W: How do you choose what songs to cut up and manipulate? Are these personal favorites, or do you go with the general hip hop consensus of the classics? How important is it to pick the right song for the mood/feel you are looking for?
JD: Songs with a lot of samples in them are fun to work with, and if there are great lines in there, that’s a plus. I’ll start with one thing and kind of run with it. I try to stay away from the classics, but sometimes, those are great to take apart and put back together, especially if they’re based on great samples – then you can go either this way or that way with it.
As far as going for a particular mood or feel, I just go with what makes sense to me. I don’t know if it’s my scientific background that makes me do that, but the flow of “The Last Amateur” is completely linear. There’s nothing random. Every beat, every scratch, every insert is in there for a reason.
W: What else do you got on the burners for the upcoming future?

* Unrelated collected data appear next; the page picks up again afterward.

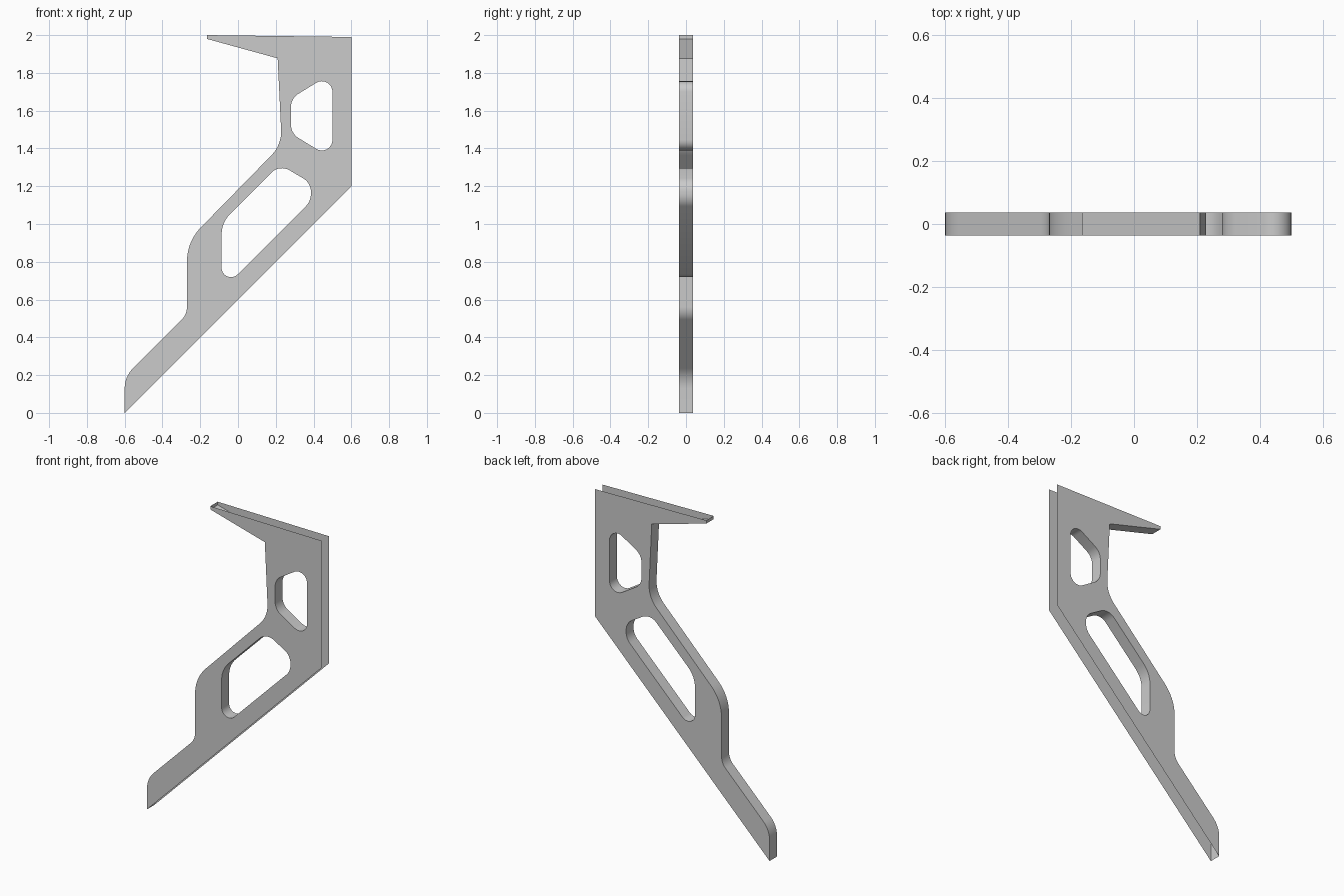
import bpy, bmesh, math
from mathutils import Vector
from mathutils.geometry import tessellate_polygon

if "Cube" in bpy.data.objects:
    bpy.data.objects.remove(bpy.data.objects["Cube"])

HALF = 0.0365   # half thickness of the bracket
STEPS = 8       # segments in each rounded corner


def rounded(points, closed):
    """Corner list (x, z, tangent length) -> points with circular corner arcs."""
    out = []
    n = len(points)
    for i, (x, z, t) in enumerate(points):
        p = Vector((x, z))
        if t == 0 or (not closed and i in (0, n - 1)):
            out.append(p)
            continue
        u = (Vector(points[i - 1][:2]) - p).normalized()
        v = (Vector(points[(i + 1) % n][:2]) - p).normalized()
        a, b = p + u * t, p + v * t
        w = math.cos((math.pi - u.angle(v)) / 2)
        for k in range(STEPS + 1):
            s = k / STEPS
            c0, c1, c2 = (1 - s) ** 2, 2 * s * (1 - s) * w, s * s
            out.append((a * c0 + p * c1 + b * c2) / (c0 + c1 + c2))
    return out


# Walled edge: arm tip, arm underside, stepped front down to the foot
walled = rounded([(-0.165, 2.0, 0), (-0.165, 1.98, 0), (0.21, 1.877, 0),
                  (0.232, 1.42, 0.078), (-0.27, 0.907, 0.103),
                  (-0.27, 0.522, 0.04), (-0.6, 0.192, 0.062),
                  (-0.6, 0.0, 0)], False)
# Remaining edges (diagonal, back and top) are open
outline = walled + [Vector((0.6, 1.2)), Vector((0.6, 1.99))]

# Openings
upper_hole = rounded([(0.28, 1.665, 0.047), (0.5, 1.80, 0.1),
                      (0.5, 1.345, 0.1), (0.28, 1.48, 0.047)], True)
lower_hole = rounded([(-0.087, 1.008, 0.066), (0.22, 1.315, 0.06),
                      (0.386, 1.218, 0.047), (0.386, 1.121, 0.038),
                      (-0.087, 0.648, 0.12)], True)

bm = bmesh.new()
loops = [outline, upper_hole, lower_hole]
flat = [p for loop in loops for p in loop]
front = [bm.verts.new((p.x, -HALF, p.y)) for p in flat]
back = [bm.verts.new((p.x, HALF, p.y)) for p in flat]

# Two thin side plates
tris = tessellate_polygon([[Vector((p.x, p.y, 0)) for p in loop] for loop in loops])
for tri in tris:
    a, b, c = (flat[i] for i in tri)
    if (b - a).cross(c - a) < 0:
        tri = tri[::-1]
    bm.faces.new([front[i] for i in tri])
    bm.faces.new([back[i] for i in reversed(tri)])


# Walls joining the plates
def wall(i, j):
    bm.faces.new((front[i], back[i], back[j], front[j]))


for i in range(len(walled) - 1):
    wall(i, i + 1)
start = len(outline)
for hole in (upper_hole, lower_hole):
    n = len(hole)
    for k in range(n):
        wall(start + k, start + (k + 1) % n)
    start += n

bmesh.ops.recalc_face_normals(bm, faces=bm.faces)
bmesh.ops.dissolve_degenerate(bm, dist=1e-5, edges=bm.edges)
mesh = bpy.data.meshes.new("bracket_shell")
bm.to_mesh(mesh)
bm.free()
bracket = bpy.data.objects.new("bracket_shell", mesh)
bpy.context.collection.objects.link(bracket)
bpy.context.view_layer.objects.active = bracket
bracket.select_set(True)
bpy.ops.object.shade_smooth_by_angle(angle=math.radians(30))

JD: There are plans for another CD in the vein of “The Last Amateur,” but in the meantime, I will be dropping some short turntable-based tracks here and there. The tracks will be posted on myspace.com/johndoe1200hobos and/or johndoe1200hobos.blogspot.com.
W: Who are some classic “traditional” DJs in your opinion, who do you view as some of the best in the biz? What makes a good DJ?
JD: Good DJs are the ones that inspired me: Mr. Mixx (2 Live Crew), DJ Man, Mike Fresh & DJ Toomp, Mix Master Ice (UTFO), Cash Money, DJ Premier, Pete Rock, QBert, Mr. Dibbs, DJ Noize, Cut Chemist, and Kid Koala.
W: Any last words for the loyal readers/listeners/followers?
JD: I’d like to give a big thank you to all the people who have checked out my material, appreciated it, and understood it.
JD: No problem, thank you for the interview!